I wanted to convert the PSD files into a lossless format I could use to import into Scribus to create create the actual comic. Instead of exporting each file via a graphics program like Krita or InDesign, I created a small bash script that iterates through all files that match my input and run the file conversion.



#Assume PSD files are named something like "Page 1 color.psd"
#Output will be Page1-flat.tiff
find $SOURCE_DIRECTORY -iname "Page*.psd" -print0 | parallel -0 -j4 convert "{}" -flatten -profile ColorMatchRGB.icc $DESTINATION_DIRECTORY/Page{=s/[^0-9]//g=}.tiff && echo "Files Done"

I used GNU Parallel in order to make use of my multi-core cpu. The -j4 denotes using 4 cpu cores. I could have set this higher, but since I ran this on my desktop and not a server I didn’t want these conversions to take over my computer. The convert command is the actual ImageMagick command tool. The -flatten option tells it to flatten the psd layers, since some programs have issues with psd layers. I should also note, that if the PSD file has layers that are out of order, the -flatten option will not perform as intended. Here you will have to fix the PSD file so the layers are in order.

The Page{=s/[^0-9]//g=} code snippet tells the command to only take the integer from the input filename to use in the output filename.

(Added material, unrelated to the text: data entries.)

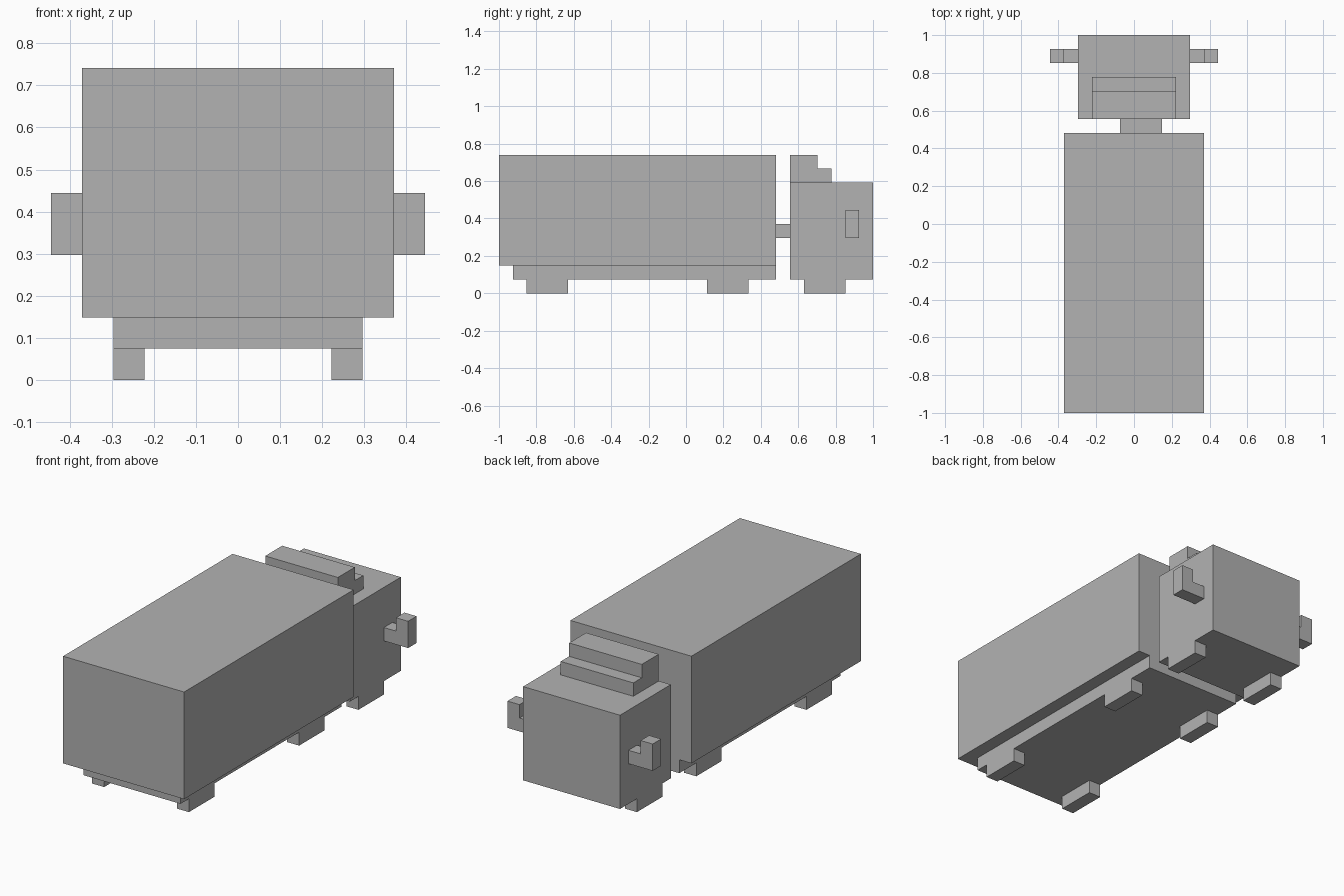
import bpy
import bmesh

cube = bpy.data.objects.get("Cube")
if cube:
    bpy.data.objects.remove(cube, do_unlink=True)

# One block unit: the truck is 27 units long
U = 2 / 27
HALF = 13.5

grey = bpy.data.materials.new("plain_grey")
grey.use_nodes = True
COLOR = (0.448, 0.448, 0.448, 1)
grey.diffuse_color = COLOR
grey.node_tree.nodes["Principled BSDF"].inputs["Base Color"].default_value = COLOR


def finish(name, bm):
    bmesh.ops.recalc_face_normals(bm, faces=bm.faces)
    mesh = bpy.data.meshes.new(name)
    bm.to_mesh(mesh)
    bm.free()
    mesh.materials.append(grey)
    obj = bpy.data.objects.new(name, mesh)
    bpy.context.collection.objects.link(obj)
    return obj


def box(name, x, y, z):
    """Box from (min, max) ranges in units; y counts from the front end."""
    bm = bmesh.new()
    bmesh.ops.create_cube(bm, size=1)
    for v in bm.verts:
        v.co.x = x[v.co.x > 0] * U
        v.co.y = (y[v.co.y > 0] - HALF) * U
        v.co.z = z[v.co.z > 0] * U
    return finish(name, bm)


def prism(name, points, step):
    """Extrude a closed outline of unit points along a step."""
    bm = bmesh.new()
    verts = [bm.verts.new((x * U, (y - HALF) * U, z * U)) for x, y, z in points]
    face = bm.faces.new(verts)
    ext = bmesh.ops.extrude_face_region(bm, geom=[face], use_keep_orig=True)
    moved = [g for g in ext["geom"] if isinstance(g, bmesh.types.BMVert)]
    bmesh.ops.translate(bm, verts=moved, vec=[s * U for s in step])
    return finish(name, bm)


# Cargo box, chassis, hitch and cab
box("cargo_box", (-5, 5), (0, 20), (2, 10))
box("chassis", (-4, 4), (1, 20), (1, 2))
box("hitch", (-1, 2), (20, 21), (4, 5))
box("cab", (-4, 4), (21, 27), (1, 8))

# Stepped roof fairing
fairing = [(21, 8), (24, 8), (24, 9), (23, 9), (23, 10), (21, 10)]
prism("roof_fairing", [(-3, y, z) for y, z in fairing], (6, 0, 0))

# Wheels and L-shaped side mirrors on both sides
mirror = [(4, 4), (6, 4), (6, 6), (5, 6), (5, 5), (4, 5)]
for side, s in (("left", 1), ("right", -1)):
    for place, y in (("front", 2), ("middle", 15), ("rear", 22)):
        box(f"{side}_{place}_wheel", sorted((3 * s, 4 * s)), (y, y + 3), (0, 1))
    prism(f"{side}_mirror", [(x * s, 25, z) for x, z in mirror], (0, 1, 0))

The script above was tested on Linux. It should run on OS X with no modification, Windows may require some tweaking.